Realizing that had been the first true step Syaoran had taken toward reaching manhood.
The best part, he knew, was that Sakura still had many things to teach him, many gifts to give, even after all these years, and that there were still things he could teach her, too. Their future, he hoped, would hold long hours of such instruction, of laughter and ice cream, playful banter and the soothing of wounds, warm love and hot passion.
He was startled out of his reverie when his guest giggled. He blinked at her, startled, as she teased, "Going all floaty on me, Syaoran-kun?"
Syaoran realized that his expression had turned to the dreamy-eyed gaze of a schoolboy pondering his crush, and he blushed again, mumbling apologies. "Sorry, I was just . . . thinking."
"Uh . . ." He swallowed, embarrassed. "Yeah."
She beamed at him. "Then I shouldn't keep you from her too much longer, should I?"
He grinned sheepishly in reply. "Guess not."
They studied each other for a long moment, their silence far from awkward. Then Nadeshiko leaned forward, brushing a dark strand of hair out of her eyes with one white hand.
"Good luck, Syaoran-kun," she said warmly. "I'm sure she'll say yes."
Syaoran's smile wobbled a bit as his nerves caught up with him. "Think so?" he managed to ask as doubts flooded his mined. Sakura loved him, he knew, but what if that wasn't enough?

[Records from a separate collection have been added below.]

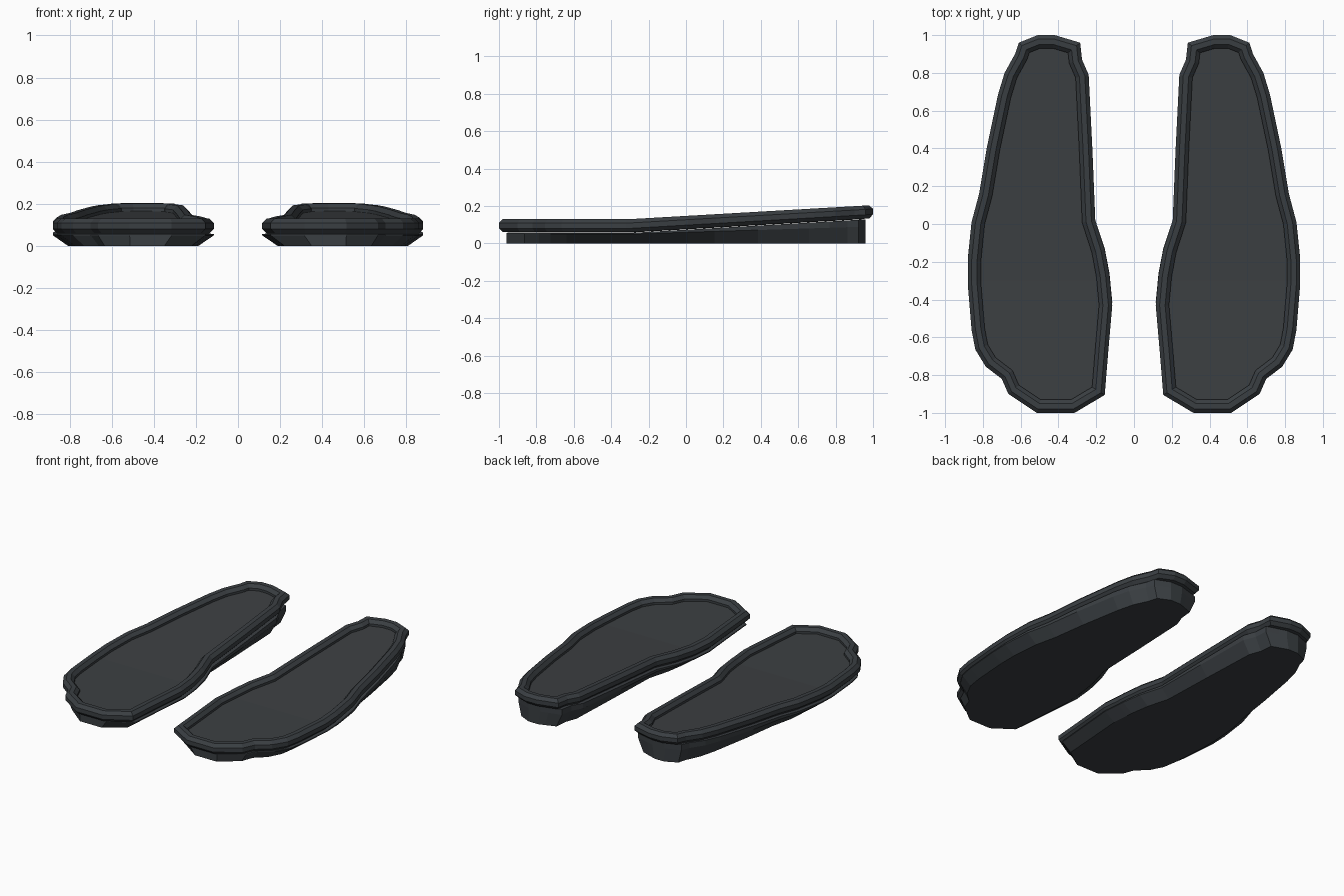
import bpy, bmesh, math
from mathutils import Vector

if "Cube" in bpy.data.objects:
    bpy.data.objects.remove(bpy.data.objects["Cube"])

# Outline of the right sole seen from above, clockwise from the heel
OUTLINE = [Vector(p) for p in [
    (.37, .985), (.42, 1), (.51, 1), (.61, .96), (.63, .90), (.685, .80),
    (.72, .685), (.78, .40), (.82, .16), (.86, .01), (.88, -.19), (.88, -.32),
    (.86, -.56), (.84, -.665), (.785, -.755), (.70, -.82), (.665, -.90),
    (.515, -1), (.315, -1), (.155, -.905), (.135, -.66), (.115, -.43),
    (.13, -.27), (.155, -.135), (.205, .02), (.22, .39), (.24, .79),
    (.275, .87), (.285, .96)]]
BEND_Y, HEEL_LIFT = -.3, .075


def material(name, rgb):
    m = bpy.data.materials.new(name)
    m.diffuse_color = (*rgb, 1)
    m.use_nodes = True
    m.node_tree.nodes["Principled BSDF"].inputs["Base Color"].default_value = m.diffuse_color
    return m


def inset(d):
    """Outline moved inward by d with mitred corners."""
    out, n = [], len(OUTLINE)
    for i, p in enumerate(OUTLINE):
        a = (p - OUTLINE[i - 1]).normalized()
        b = (OUTLINE[(i + 1) % n] - p).normalized()
        na, nb = Vector((a.y, -a.x)), Vector((b.y, -b.x))
        out.append(p + (na + nb) * d / (1 + na.dot(nb)))
    return out


def loft(name, rings, mat, tube=False):
    """Skin rings of (points, z, share of heel lift); cap them or close as a tube."""
    bm = bmesh.new()
    lift = bm.verts.layers.float.new("lift")
    loops = []
    for pts, z, share in rings:
        loop = [bm.verts.new((p.x, p.y, z)) for p in pts]
        for v in loop:
            v[lift] = share
        loops.append(loop)
    pairs = list(zip(loops, loops[1:]))
    if tube:
        pairs.append((loops[-1], loops[0]))
    else:
        bm.faces.new(loops[0])
        bm.faces.new(loops[-1])
    for a, b in pairs:
        for i in range(len(a)):
            j = (i + 1) % len(a)
            bm.faces.new((a[i], a[j], b[j], b[i]))
    # Cut at the bend line, then raise everything behind it toward the heel
    bmesh.ops.bisect_plane(bm, geom=bm.verts[:] + bm.edges[:] + bm.faces[:],
                           dist=1e-5, plane_co=(0, BEND_Y, 0), plane_no=(0, 1, 0))
    for v in bm.verts:
        v.co.z += v[lift] * HEEL_LIFT * max(0, (v.co.y - BEND_Y) / (1 - BEND_Y))
    bmesh.ops.recalc_face_normals(bm, faces=bm.faces[:])
    me = bpy.data.meshes.new(name)
    bm.to_mesh(me)
    bm.free()
    me.attributes.remove(me.attributes["lift"])
    me.materials.append(mat)
    ob = bpy.data.objects.new(name, me)
    bpy.context.collection.objects.link(ob)
    ob.modifiers.new("left_copy", 'MIRROR').use_mirror_merge = False
    return ob


rubber = material("dark slate rubber", (.042, .049, .055))
lining = material("charcoal footbed", (.046, .051, .055))

# Outsole: tapered bottom, upright wedge band growing toward the heel
wide = [Vector((p.x, p.y * .96)) for p in OUTLINE]
narrow = [Vector((.5 + (p.x - .5) * .81, p.y)) for p in wide]
loft("outsole", [(narrow, 0, 0), (wide, .05, .55), (wide, .056, 1)], rubber)

# Rim: octagonal welt running round the edge
R = .035 / math.cos(math.pi / 8)
angles = [(k + .5) * math.pi / 4 for k in range(8)]
loft("rim_welt", [(inset(.035 + R * math.cos(a)), .095 + R * math.sin(a), 1)
                  for a in angles], rubber, tube=True)

# Footbed: plate filling the inside of the rim
bed = inset(.045)
loft("footbed", [(bed, .058, 1), (bed, .094, 1)], lining)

They'd been dating for years, but still, they were both very young. What if she wasn't ready? What if she wanted to wait? What if he blew it? What if, what if, what if . . . ?
Nadeshiko beamed at him, an act which had an immediate calming effect on the young man. "Yes," she said, and eyes filled with affection. "In fact, I'm sure of it."
For the first time that night, Syaoran's smile was steady as he replied, "Thanks, Kinomoto-san."
She nodded in reply. "You'd better be going. You're meeting her at six, aren't you? You don't want to be late."
He flashed her a crooked grin, not bothering to ask how she knew what time the date was. "You're right." He couldn't be late. Not tonight. Knowing Sakura, she'd probably be running behind schedule, but that didn't matter. Tonight had to be perfect.
Nadeshiko hesitated, then took a step toward him and placed her hand on his cheek. Her palm, insubstantial and yet somehow very real, was cool to the touch, but Syaoran didn't mind. No more words passed between them; they weren't needed.
And then she was gone, leaving Syaoran alone with his damp bangs, his nerves, and the small velvet box in his pocket.
Swallowing, Syaoran drew in a gulp of air, pulled his gloves out of his pockets, and turned toward the front door. "Right," he said. "I can do this."
As he opened the door, to be greeted by the gently falling snow, he turned to look back at the spot by the window where she'd been standing. Taking deep breath, he smiled again. "Here goes nothing."
He stepped out the door.